Natalie Thornton to the Class of 2013: Imitate into originality
June 19, 2013 § 1 Comment
The Ignatian Educator continues its commencement series with a lovely reflection from Natalie Thornton of Xavier College Preparatory in Palm Desert, CA.
The value of imitation
By Natalie Thornton
June 19, 2013
In my freshman year of high school, I took my first art class: Photography I. We spent the first few weeks learning our way around a camera, and when we were as sure of ourselves as kids just learning how to swim, we were given our first assignment: “Locate a photograph you like and re-create it exactly as it appears.”
The next day, we processed our film and exposed a few prints in preparation for our first critique. I was proud of my work: I had used my new skills to take a solid photograph and it looked just like the original. But even at 14 I knew that I was not an artist. My work was a re-creation, not my unique expression.
Our teacher had us do this assignment several more times over the course of the year. With each re-creation, I began to notice a development. When I looked through the viewfinder, I could not help but see things differently than the original photographer had.
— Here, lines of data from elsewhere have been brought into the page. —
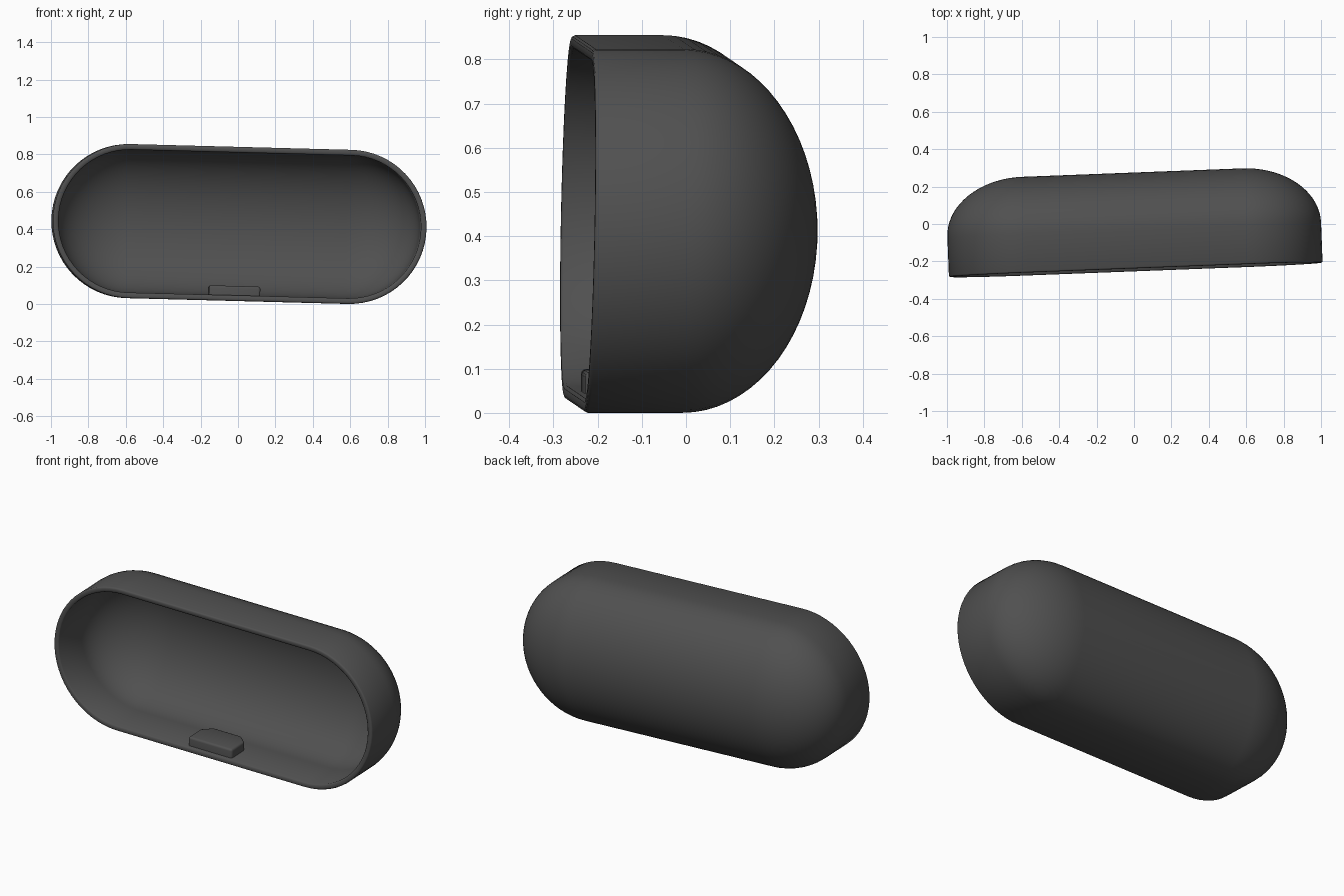
import bpy, bmesh, math
from mathutils import Matrix

if "Cube" in bpy.data.objects:
    bpy.data.objects.remove(bpy.data.objects["Cube"])

RADIUS, STRAIGHT, WALL = 0.412, 0.588, 0.03
LIP_Y, BEND_Y, DEPTH = -0.245, -0.03, 0.305
ARC, STEPS = 32, 18

# The whole lid leans slightly sideways and turns a little
TILT = (Matrix.Translation((0, 0, 0.4275))
        @ Matrix.Rotation(math.radians(2.2), 4, "Z")
        @ Matrix.Rotation(math.radians(1.5), 4, "Y"))

grey = bpy.data.materials.new("charcoal_grey")
grey.use_nodes = True
colour = (0.08, 0.08, 0.08, 1)
grey.diffuse_color = colour
bsdf = grey.node_tree.nodes["Principled BSDF"]
bsdf.inputs["Base Color"].default_value = colour
bsdf.inputs["Roughness"].default_value = 0.6


def finish(bm, name, angle):
    bmesh.ops.recalc_face_normals(bm, faces=bm.faces)
    bm.transform(TILT)
    mesh = bpy.data.meshes.new(name)
    bm.to_mesh(mesh)
    bm.free()
    mesh.materials.append(grey)
    obj = bpy.data.objects.new(name, mesh)
    bpy.context.collection.objects.link(obj)
    bpy.ops.object.select_all(action="DESELECT")
    obj.select_set(True)
    bpy.context.view_layer.objects.active = obj
    bpy.ops.object.shade_smooth_by_angle(angle=math.radians(angle))
    return obj


def dome(radius, depth):
    """Profile of (radius, y) from the back centre to the start of the wall."""
    angles = [math.pi / 2 * i / STEPS for i in range(STEPS + 1)]
    return [(radius * math.sin(a), BEND_Y + depth * math.cos(a)) for a in angles]


def stadium(bm, radius, y):
    """One pill-shaped ring of vertices."""
    ring = []
    for side in (1, -1):
        for i in range(ARC + 1):
            a = -math.pi / 2 + math.pi * i / ARC
            x = side * (STRAIGHT + radius * math.cos(a))
            z = side * radius * math.sin(a)
            lean = 0.02 * z if y < BEND_Y - 0.1 else 0
            ring.append(bm.verts.new((x, y + lean, z)))
    return ring


# Hollow shell: outer dome, rounded lip, inner dome
inner = RADIUS - WALL
lip = [(RADIUS, LIP_Y + 0.008), (RADIUS - 0.003, LIP_Y + 0.002),
       (RADIUS - 0.008, LIP_Y), (inner + 0.006, LIP_Y),
       (inner, LIP_Y + 0.006)]
profile = dome(RADIUS, DEPTH) + lip + dome(inner, DEPTH - WALL)[::-1]

bm = bmesh.new()
rings = [stadium(bm, r, y) for r, y in profile]
for a, b in zip(rings, rings[1:]):
    for i in range(len(a)):
        j = (i + 1) % len(a)
        bm.faces.new((a[i], a[j], b[j], b[i]))
bmesh.ops.remove_doubles(bm, verts=bm.verts, dist=0.00005)
finish(bm, "lid_shell", 50)

# Latch tab on the inner floor, with clipped rear corners
outline = [(-0.155, -0.232), (0.12, -0.232), (0.12, -0.11),
           (0.07, -0.06), (-0.105, -0.06), (-0.155, -0.11)]
bm = bmesh.new()
base = bm.faces.new([bm.verts.new((x, y, -inner - 0.01)) for x, y in outline])
top = bmesh.ops.extrude_face_region(bm, geom=[base])["geom"]
bmesh.ops.translate(bm, vec=(0, 0, 0.06),
                    verts=[v for v in top if isinstance(v, bmesh.types.BMVert)])
bmesh.ops.recalc_face_normals(bm, faces=bm.faces)
upper = [e for e in bm.edges if max(v.co.z for v in e.verts) > -inner + 0.02]
bmesh.ops.bevel(bm, geom=upper, offset=0.012, segments=3, profile=0.5,
                affect="EDGES")
finish(bm, "latch_tab", 40)
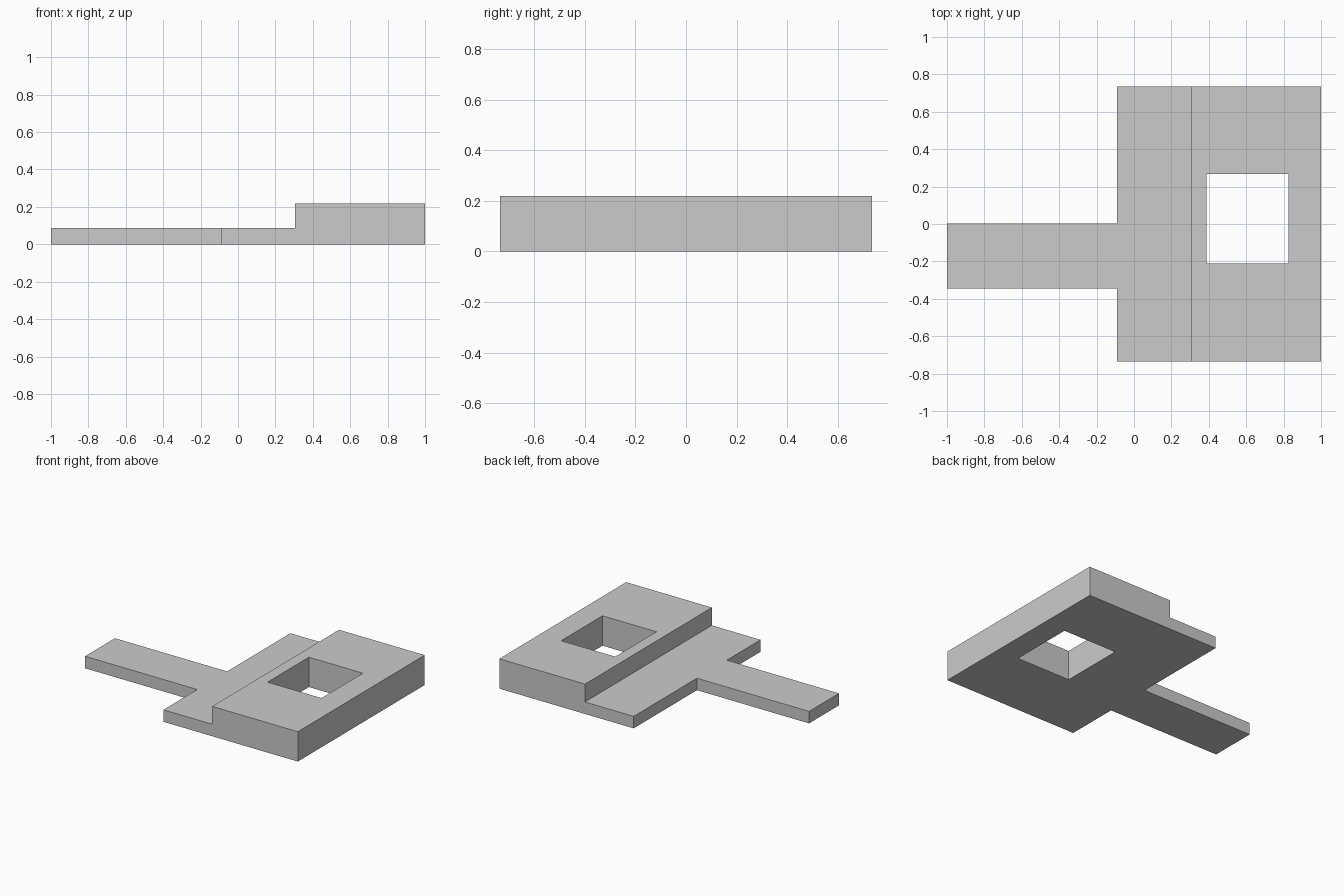
import bpy, bmesh, math

if "Cube" in bpy.data.objects:
    bpy.data.objects.remove(bpy.data.objects["Cube"])

# Break lines of the stepped plate along each axis
XS = [-1.0, -0.09, 0.305, 0.388, 0.826, 1.0]
YS = [-0.735, -0.344, -0.212, 0.002, 0.267, 0.735]
ZS = [0.0, 0.088, 0.219]
AXES = (XS, YS, ZS)


def solid(c):
    i, j, k = c
    if not (0 <= i < 5 and 0 <= j < 5 and 0 <= k < 2):
        return False
    if i == 0:                       # thin handle
        return k == 0 and j in (1, 2)
    if i == 1:                       # low ledge
        return k == 0
    return not (i == 3 and j in (2, 3))  # raised block with square window


bm = bmesh.new()
verts = {}


def vert(idx):
    if idx not in verts:
        verts[idx] = bm.verts.new([AXES[a][idx[a]] for a in range(3)])
    return verts[idx]


# Skin only the exposed sides of the solid cells
for cell in [(i, j, k) for i in range(5) for j in range(5) for k in range(2)]:
    if not solid(cell):
        continue
    for a in range(3):
        u, v = (a + 1) % 3, (a + 2) % 3
        for side in (0, 1):
            near = list(cell)
            near[a] += 2 * side - 1
            if solid(near):
                continue
            ring = []
            for du, dv in ((0, 0), (1, 0), (1, 1), (0, 1)):
                p = list(cell)
                p[a] += side
                p[u] += du
                p[v] += dv
                ring.append(vert(tuple(p)))
            bm.faces.new(ring if side else ring[::-1])

# Merge flat neighbouring faces
bmesh.ops.dissolve_limit(bm, angle_limit=math.radians(1),
                         verts=bm.verts[:], edges=bm.edges[:])

mesh = bpy.data.meshes.new("stepped_plate_with_handle")
bm.to_mesh(mesh)
bm.free()
obj = bpy.data.objects.new("stepped_plate_with_handle", mesh)
bpy.context.collection.objects.link(obj)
These assignments ultimately revealed what I didn’t know I was looking for: my distinct creativity.
As young people, you are frequently told to be yourselves, to be original, but “you” and “original” are incredibly difficult to define. Here lies the hope: it is much easier to define what you are not.
At this point in your life, you have the tools to thrive, the motivation to create something incredible, and the secret ingredient: a wealth of people to copy from. Mimicking is how you learned to walk, to speak, to read. Why shouldn’t you use it to discover who you are meant to be? Writers read … and read … and read. Then, they sit down to write like those they have read, and after a while, the great ones simply cannot ignore their own voice. Amid the swirling words of other writers, they discover their own voice, because none of those they tried to mimic captured their essence.
All of us, over time, no matter our interests, are left with no other choice but to do things in our own way. Nothing else feels right.
So, as you enter into the company of gaits that are not your own, don’t be afraid to imitate. Over time, you’ll realize that you are right at home with the stride of your own two feet.
Natalie Thornton, a graduate of Boston College (2011), teaches art and coaches volleyball at Xavier College Preparatory in Palm Desert, CA. Having stuck with photography after that first assignment, she is now the founder and owner of Vera in August Creative Services. You can find her professional photography and art at www.verainaugust.com.
For additional entries in The Ignatian Educator commencement series, click here.